The rebuilt station was opened by the Queen in November 2007. It has 15 platforms. Domestic services use 4 tracks that finish at the southern edge of the western side of the Norman Foster extension and 3 tracks that finish at the same point on its eastern side. The 6 tracks in the middle extend back into the Barlow – Ordish train shed and are used exclusively by international services. Two tracks on a lower level are used by Thameslink services.
The former Midland Hotel is undergoing a thorough rebuilding. It is expected to open in late 2011 as a 244 bedroom 5 star hotel with 67 private apartments.
More St Pancras links:
Station modernisation best practice
Forgive me dwelling so long on St Pancras, but its story has many unusual twists and the new building does encompass many aspects of major station modernisation best practice. A number of good design principles emerge from distilling the examples listed above:
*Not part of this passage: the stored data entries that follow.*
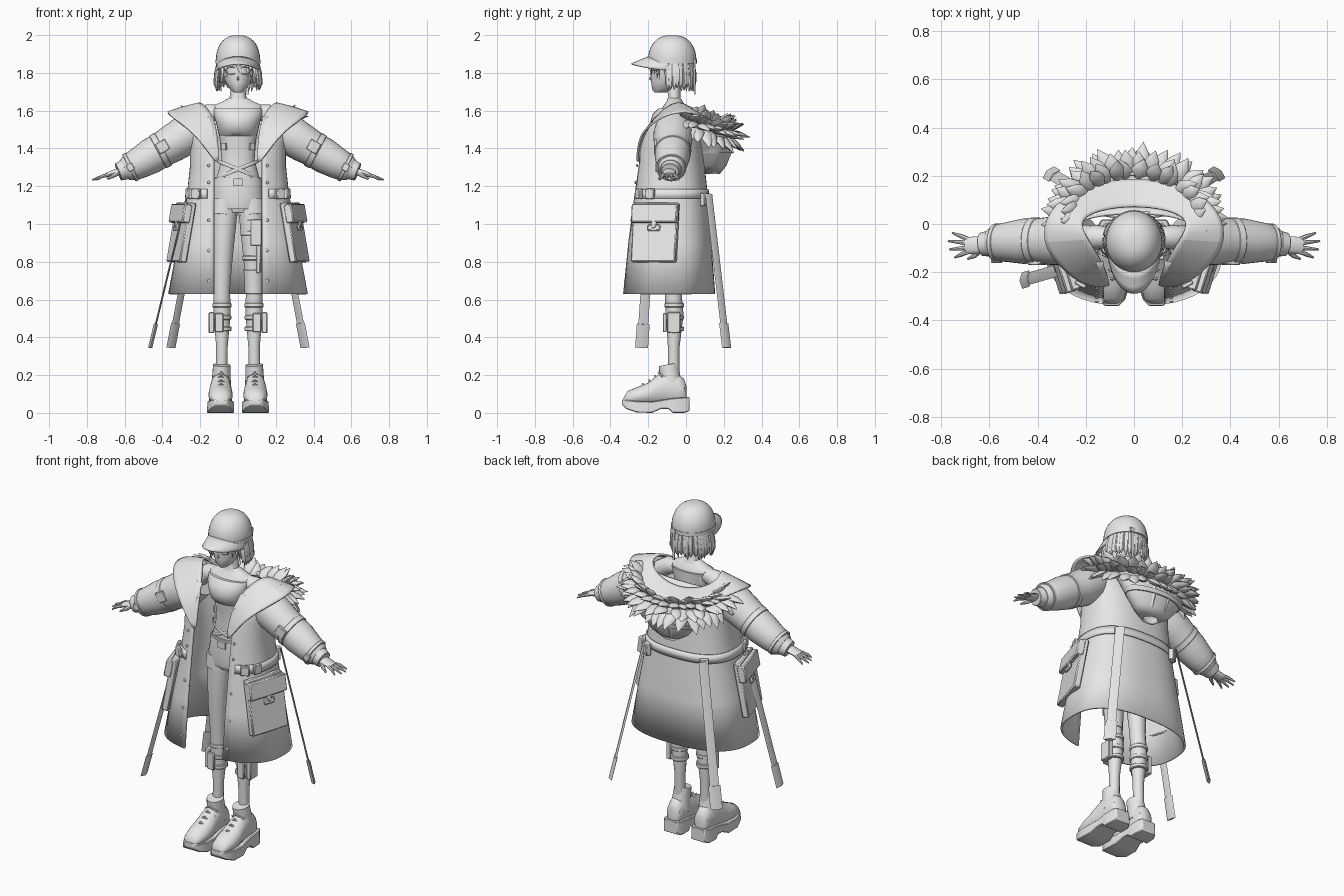
import bpy, bmesh, random
from math import pi, sin, cos, asin, radians
from mathutils import Vector, Matrix

random.seed(4)
old = bpy.data.objects.get("Cube")
if old:
    bpy.data.objects.remove(old, do_unlink=True)

grey = bpy.data.materials.new("plain_grey")
grey.use_nodes = True
grey.diffuse_color = (0.8, 0.8, 0.8, 1)
grey.node_tree.nodes["Principled BSDF"].inputs["Base Color"].default_value = (0.8, 0.8, 0.8, 1)
made = []


def finish(bm, name, mirror=False, thick=0, smooth=0, bevel=0):
    bmesh.ops.recalc_face_normals(bm, faces=bm.faces)
    mesh = bpy.data.meshes.new(name)
    bm.to_mesh(mesh)
    bm.free()
    mesh.materials.append(grey)
    ob = bpy.data.objects.new(name, mesh)
    bpy.context.collection.objects.link(ob)
    if mirror:
        ob.modifiers.new("mirror", 'MIRROR')
    if smooth:
        ob.modifiers.new("smooth", 'SUBSURF').levels = smooth
        ob.modifiers["smooth"].render_levels = smooth
    if thick:
        ob.modifiers.new("thickness", 'SOLIDIFY').thickness = thick
    if bevel:
        ob.modifiers.new("bevel", 'BEVEL').width = bevel
    made.append(ob)


def skin(bm, rings, closed=True, caps=True):
    rows = [[bm.verts.new(p) for p in ring] for ring in rings]
    n = len(rows[0])
    for a, b in zip(rows, rows[1:]):
        for i in range(n if closed else n - 1):
            j = (i + 1) % n
            bm.faces.new((a[i], a[j], b[j], b[i]))
    if caps:
        bm.faces.new(rows[0])
        bm.faces.new(rows[-1])


def tube(bm, pts, radii, ref=(0, 1, 0), n=14):
    """Sweep an oval along pts; a radius pair is (along ref, across it)."""
    pts = [Vector(p) for p in pts]
    rings = []
    for i, p in enumerate(pts):
        t = (pts[min(i + 1, len(pts) - 1)] - pts[max(i - 1, 0)]).normalized()
        u = Vector(ref)
        u = (u - t * u.dot(t)).normalized()
        v = t.cross(u)
        r = radii[i] if isinstance(radii, list) else radii
        a, b = r if isinstance(r, tuple) else (r, r)
        rings.append([p + u * a * cos(k * 2 * pi / n) + v * b * sin(k * 2 * pi / n) for k in range(n)])
    skin(bm, rings)


def oval(z, a, front, back, n=32, gap=0, power=1):
    """Horizontal ring starting at the back; a gap leaves the front open."""
    limit = pi - (asin((gap / a) ** (1 / power)) if gap else 0)
    mid, depth, ring = (front + back) / 2, (back - front) / 2, []
    for i in range(n):
        t = -limit + 2 * limit * i / (n - 1 if gap else n)
        s, c = sin(t), cos(t)
        sx, cy = abs(s) ** power * (1 if s > 0 else -1), abs(c) ** power * (1 if c > 0 else -1)
        ring.append(Vector((a * sx, mid + depth * cy, z)))
    return ring


def box(bm, at, size, turn=0, tilt=0):
    m = Matrix.Translation(at) @ Matrix.Rotation(radians(turn), 4, 'Z') @ Matrix.Rotation(radians(tilt), 4, 'Y')
    bmesh.ops.create_cube(bm, size=1, matrix=m @ Matrix.Diagonal((*size, 1)))


def ball(bm, at, size):
    bmesh.ops.create_uvsphere(bm, u_segments=16, v_segments=10, radius=1,
                              matrix=Matrix.Translation(at) @ Matrix.Diagonal((*size, 1)))


def lofted(name, sections, caps=True, thick=0, **kw):
    bm = bmesh.new()
    skin(bm, [oval(*s, **kw) for s in sections], closed="gap" not in kw, caps=caps)
    finish(bm, name, thick=thick)


# Body
lofted("torso", [(1.06, .09, -.13, -.01), (1.12, .135, -.15, .03), (1.22, .12, -.14, .02),
                 (1.34, .088, -.13, -.01), (1.44, .095, -.14, 0), (1.53, .11, -.15, .01),
                 (1.59, .135, -.14, .01), (1.625, .135, -.12, 0), (1.645, .09, -.105, -.015),
                 (1.668, .045, -.095, -.03), (1.74, .036, -.1, -.03)])
lofted("tube_top", [(1.465, .098, -.148, .005), (1.49, .106, -.178, .01), (1.535, .115, -.19, .015),
                    (1.58, .13, -.178, .015), (1.612, .136, -.145, .015)])
lofted("head", [(1.695, .02, -.165, -.11), (1.71, .04, -.178, -.07), (1.75, .066, -.185, -.03),
                (1.8, .08, -.187, 0), (1.86, .09, -.185, .03), (1.92, .085, -.16, .02)])
bm = bmesh.new()
tube(bm, [(0, -.183, 1.79), (0, -.191, 1.768), (0, -.182, 1.76)], [.002, .006, .003], n=8)
finish(bm, "nose")
bm = bmesh.new()
tube(bm, [(.09, -.055, 1.595), (.15, -.055, 1.588), (.2, -.055, 1.555), (.25, -.06, 1.5), (.35, -.07, 1.42)],
     [.04, .05, .052, .048, .04])
finish(bm, "upper_arm", mirror=True)
bm = bmesh.new()
tube(bm, [(.068, -.07, 1.1), (.075, -.075, .97), (.082, -.075, .8), (.085, -.07, .66), (.085, -.06, .52),
          (.085, -.065, .35), (.088, -.065, .18)], [.07, .064, .053, .044, .047, .031, .03])
finish(bm, "leg", mirror=True)

# Shorts and crossed waist belts
lofted("shorts", [(1.08, .12, -.15, .02), (1.13, .142, -.158, .037), (1.25, .118, -.145, .015)])
bm = bmesh.new()
tube(bm, [(.07, -.07, 1.13), (.076, -.073, 1.05)], .074)
finish(bm, "shorts_cuff", mirror=True)
lofted("waist_belt", [(1.205, .131, -.152, .03), (1.24, .125, -.15, .025)])
bm = bmesh.new()
for side in (-1, 1):
    path = [p + Vector((0, 0, side * p.x * .4)) for p in oval(1.29, .107, -.145, .01, n=24)]
    tube(bm, path + path[:1], (.01, .004), ref=(0, 0, 1), n=6)
    box(bm, (side * .068, -.112, 1.41), (.025, .03, .035), turn=side * 35)
box(bm, (0, -.152, 1.222), (.05, .015, .04))
finish(bm, "waist_straps")

# Face details
bm = bmesh.new()
for side in (-1, 1):
    ring = [(side * .037 + .029 * cos(k * pi / 8), -.191 + .012 * abs(cos(k * pi / 8)), 1.812 + .02 * sin(k * pi / 8))
            for k in range(17)]
    tube(bm, ring, .0025, n=6)
    tube(bm, [(side * .066, -.18, 1.815), (side * .09, -.07, 1.82)], .0025, ref=(0, 0, 1), n=6)
finish(bm, "glasses")

# Hair: inner shell with loose locks over it
lofted("hair_shell", [(1.75, .1, -.15, .035), (1.82, .105, -.16, .045), (1.89, .1, -.16, .04)],
       caps=False, thick=.01, gap=.085)
bm = bmesh.new()
for layer in range(2):
    for k in range(23):
        a = radians(-108 + 216 * k / 22 + random.uniform(-3, 3))
        s, c = sin(a), cos(a)
        low = 1.7 + layer * .02 + random.uniform(0, .025)
        r = .118 - layer * .012
        tube(bm, [(.1 * s, -.065 + .1 * c, 1.88), (r * s, -.065 + r * c * .95, 1.8),
                  ((r + .006) * s, -.065 + r * c * .95, 1.745), ((r - .004) * s, -.065 + .105 * c, low)],
             [(.016, .008), (.018, .009), (.015, .008), .002], ref=(c, -s, 0), n=6)
for k in range(9):
    x = -.08 + .02 * k
    tube(bm, [(x, -.165 + abs(x) * .5, 1.88), (x * 1.05, -.194 + abs(x) * .6, 1.84),
              (x * 1.1 + .008, -.188 + abs(x) * .6, 1.8 - abs(x) * .5)],
         [(.012, .005), (.012, .005), .001], ref=(1, 0, 0), n=6)
finish(bm, "hair_locks")

# Cap with brim, band and hanging strap
rise = [k * pi / 18 for k in range(9)]
lofted("cap_crown", [(1.85, .116, -.2, .055)] + [
    (1.87 + .13 * sin(a), .117 * cos(a) ** .8, -.073 - .128 * cos(a) ** .8, -.073 + .128 * cos(a) ** .8) for a in rise])
lofted("cap_band", [(1.85, .12, -.2, .058), (1.872, .12, -.2, .058)])
bm = bmesh.new()
sweep = [radians(-85 + 170 * k / 20) for k in range(21)]
skin(bm, [[(.114 * sin(a), -.075 - (.12 + .095 * f) * cos(a), 1.89 - .04 * f - .035 * sin(a) ** 2)
           for a in sweep] for f in (0, .35, .7, 1)], closed=False, caps=False)
finish(bm, "cap_brim", thick=.007)
bm = bmesh.new()
box(bm, (.05, .046, 1.77), (.015, .006, .17))
box(bm, (.05, .048, 1.86), (.03, .01, .025))
finish(bm, "cap_strap")

# Open coat
lofted("coat", [(.63, .37, -.34, .155), (.9, .32, -.315, .135), (1.16, .27, -.285, .115),
                (1.3, .255, -.265, .1), (1.42, .255, -.255, .09), (1.5, .265, -.225, .075), (1.57, .28, -.17, .05)],
       caps=False, thick=.012, n=48, gap=.128, power=.8)
lofted("coat_belt", [(1.135, .282, -.292, .125), (1.185, .275, -.287, .12)],
       caps=False, thick=.008, n=48, gap=.165, power=.8)
bm = bmesh.new()
inner = [(.1, -.255, 1.33), (.105, -.235, 1.45), (.125, -.17, 1.57), (.2, -.06, 1.66),
         (.23, .02, 1.63), (.15, .06, 1.57), (0, .08, 1.54)]
outer = [(.12, -.265, 1.33), (.215, -.255, 1.465), (.3, -.19, 1.535), (.39, -.08, 1.6),
         (.36, .06, 1.6), (.23, .16, 1.53), (0, .2, 1.48)]
middle = [(Vector(a) + Vector(b)) / 2 + Vector((0, 0, .004)) for a, b in zip(inner, outer)]
skin(bm, [inner, middle, outer], closed=False, caps=False)
finish(bm, "collar", mirror=True, thick=.01, smooth=2)
bm = bmesh.new()
for z in (.7, .86, 1.02, 1.22, 1.31):
    ball(bm, (.155, -.33 + (z - .63) * .105, z), (.008, .005, .008))
finish(bm, "coat_buttons", mirror=True)
bm = bmesh.new()
box(bm, (.222, -.25, 1.16), (.05, .02, .055), turn=28)
box(bm, (.262, -.19, 1.16), (.02, .05, .055), turn=-22)
box(bm, (.19, .1, 1.13), (.05, .03, .07), turn=-35)
finish(bm, "belt_buckles", mirror=True, bevel=.004)

# Side pockets
bm = bmesh.new()
for at, size in (((.3, -.163, .955), (.04, .245, .32)), ((.304, -.164, 1.055), (.044, .252, .1)),
                 ((.328, -.17, .98), (.014, .07, .035)), ((.326, -.17, 1.01), (.012, .03, .07))):
    box(bm, at, size, turn=-17, tilt=-10)
finish(bm, "side_pocket", mirror=True, bevel=.008)

# Hanging straps with end clips
bm = bmesh.new()
for top, end, ref in (((.2, .12, 1.16), (.355, .215, .345), (1, -1, 0)),
                      ((-.2, .12, 1.16), (-.355, .215, .345), (1, 1, 0)),
                      ((-.275, -.18, 1.13), (-.465, -.235, .345), (0, 1, 0))):
    top, end = Vector(top), Vector(end)
    tube(bm, [top, end], (.026, .005), ref=ref, n=4)
    tube(bm, [top.lerp(end, .84), end], (.034, .011), ref=ref, n=4)
finish(bm, "hanging_straps")

# Sleeves with bands and cuffs
bm = bmesh.new()
tube(bm, [(.2, -.065, 1.53), (.27, -.067, 1.475), (.35, -.07, 1.425), (.41, -.07, 1.39), (.46, -.072, 1.36),
          (.52, -.075, 1.325), (.57, -.078, 1.3), (.6, -.08, 1.287)],
     [.09, .106, .1, .092, .094, .084, .076, .058], n=24)
finish(bm, "sleeve", mirror=True)
bm = bmesh.new()
tube(bm, [(.395, -.07, 1.397), (.425, -.07, 1.381)], .098, n=24)
tube(bm, [(.56, -.078, 1.305), (.578, -.078, 1.296)], .08, n=24)
tube(bm, [(.59, -.08, 1.292), (.635, -.085, 1.275)], [.056, .048], n=20)
box(bm, (.4, -.16, 1.41), (.06, .02, .06), tilt=30)
box(bm, (.57, -.154, 1.3), (.035, .015, .04), tilt=30)
finish(bm, "sleeve_bands", mirror=True, bevel=.003)

# Hands
bm = bmesh.new()
tube(bm, [(.6, -.085, 1.287), (.65, -.088, 1.272), (.7, -.09, 1.258)], [(.026, .02), (.036, .018), (.036, .012)])
for k, reach in enumerate((.745, .767, .772, .755)):
    y = -.116 + k * .018
    spread = (y + .09) * 1.9 - .09
    tube(bm, [(.69, y, 1.26), (.72, (y + spread) / 2, 1.252), (reach, spread, 1.234)], [.01, .009, .004], n=8)
tube(bm, [(.635, -.105, 1.272), (.66, -.13, 1.255), (.69, -.145, 1.238)], [.014, .011, .005], n=8)
finish(bm, "hand", mirror=True)

# Hood bag, its straps and fur trim
lofted("hood", [(1.525, .26, .02, .21), (1.46, .23, .05, .245), (1.38, .18, .07, .24),
                (1.31, .12, .085, .215), (1.265, .05, .1, .18)], caps=False, thick=.012)
lofted("hood_strap", [(1.375, .181, .07, .246), (1.4, .197, .07, .25)])
bm = bmesh.new()
for x in (-.05, .05):
    tube(bm, [(x, .24, 1.46), (x, .235, 1.38), (x * .9, .205, 1.31)], (.012, .008), ref=(1, 0, 0), n=4)
finish(bm, "hood_tabs")
bm = bmesh.new()
for scale, out, lift, high in ((.88, .6, .6, .01), (.97, 1, .35, .005), (1, 1, -.05, -.015), (.97, .8, -.6, -.03)):
    for k in range(20):
        a = radians(-106 + 212 * (k + random.uniform(.2, .8)) / 20)
        s, c = sin(a), cos(a)
        base = Vector((.265 * s * scale, .04 + .175 * c * scale, 1.545 + high - .055 * c))
        skew = random.uniform(-.25, .25)
        way = Vector((out * s + skew * c, out * c - skew * s, lift + random.uniform(-.15, .15))).normalized()
        size = random.uniform(.1, .128)
        bend = Vector((0, 0, -.012))
        tube(bm, [base, base + way * size * .3, base + way * size * .65 + bend * .3, base + way * size + bend],
             [(.016, .01), (.037, .018), (.027, .013), .001], ref=(c, -s, .1), n=8)
finish(bm, "fur_trim")

# Leg gear: calf pouches on both legs, harness on the left leg
bm = bmesh.new()
for z in (.445, .505, .57):
    tube(bm, [(.085, -.062, z - .012), (.085, -.062, z + .012)], .051)
box(bm, (.14, -.065, .478), (.03, .07, .11))
box(bm, (.1, -.113, .478), (.045, .02, .1))
finish(bm, "calf_pouch", mirror=True, bevel=.004)
bm = bmesh.new()
tube(bm, [(.085, -.07, .63), (.084, -.073, .72), (.083, -.075, .76)], [.05, .053, .056])
for z in (.82, .95, 1.01):
    tube(bm, [(.08, -.075, z - .012), (.08, -.075, z + .012)], .068 if z > .9 else .058)
box(bm, (.095, -.138, .955), (.06, .02, .14))
box(bm, (.108, -.128, .84), (.02, .01, .2))
finish(bm, "left_leg_harness", bevel=.003)

# Chunky shoes with arched soles
bm = bmesh.new()
turns = [k * pi / 10 for k in range(20)]
skin(bm, [[(.092 + w * cos(a), y, .04 + h / 2 + h / 2 * sin(a)) for a in turns]
          for y, w, h in ((-.33, .03, .04), (-.31, .05, .075), (-.25, .064, .1), (-.2, .064, .12), (-.15, .058, .16),
                          (-.1, .053, .185), (-.04, .05, .165), (-.01, .043, .14), (.003, .025, .1))])
tube(bm, [(.09, -.075, .12), (.088, -.085, .2), (.086, -.095, .255)], [(.053, .055), (.054, .048), (.05, .046)], n=20)
finish(bm, "shoe", mirror=True)
bm = bmesh.new()
skin(bm, [[(.092 - w, y, low), (.092 + w, y, low), (.092 + w * .97, y, top), (.092 - w * .97, y, top)]
          for y, w, low, top in ((-.34, .03, .045, .07), (-.315, .055, .02, .068), (-.26, .072, .002, .062),
                                 (-.18, .072, 0, .06), (-.13, .062, .022, .068), (-.09, .06, .02, .075),
                                 (-.07, .062, 0, .078), (-.01, .06, 0, .082), (.018, .045, .01, .085))])
finish(bm, "sole", mirror=True, bevel=.004)
bm = bmesh.new()
for y, z in ((-.225, .152), (-.19, .172), (-.16, .195), (-.14, .215)):
    tube(bm, [(.05, y + .015, z - .025), (.09, y - .004, z), (.13, y + .015, z - .025)], .006, n=6)
finish(bm, "laces", mirror=True)

# Smooth shading with sharp edges kept
bpy.ops.object.select_all(action='DESELECT')
for ob in made:
    ob.select_set(True)
bpy.context.view_layer.objects.active = made[0]
bpy.ops.object.shade_smooth_by_angle(angle=radians(40))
- A station should be a major destination landmark in its own right, not just a soulless utility.
- Important historical elements should be preserved, unless there are overwhelming reasons to the contrary as in Beijing and Berlin.
- The principle passenger circulating area and platforms should be above ground.
- There should be good integration with other transport nodes.
- There should be adequate facilities for stabling and servicing trains near the station to minimise empty stock movements
- There should be adequate capacity for the envisaged loadings and future growth.
- The project should be cost effective.
So how do PKP’s plans for the new ‘Lodz Centralna’ station match up against these criteria? Do not miss our next post.
The original Lodz Fabryczna station, built in 1865.
(Click image to see more old photos of Lodz Fabryczna and Lodz Kaliska on the Made in Lodz blog.)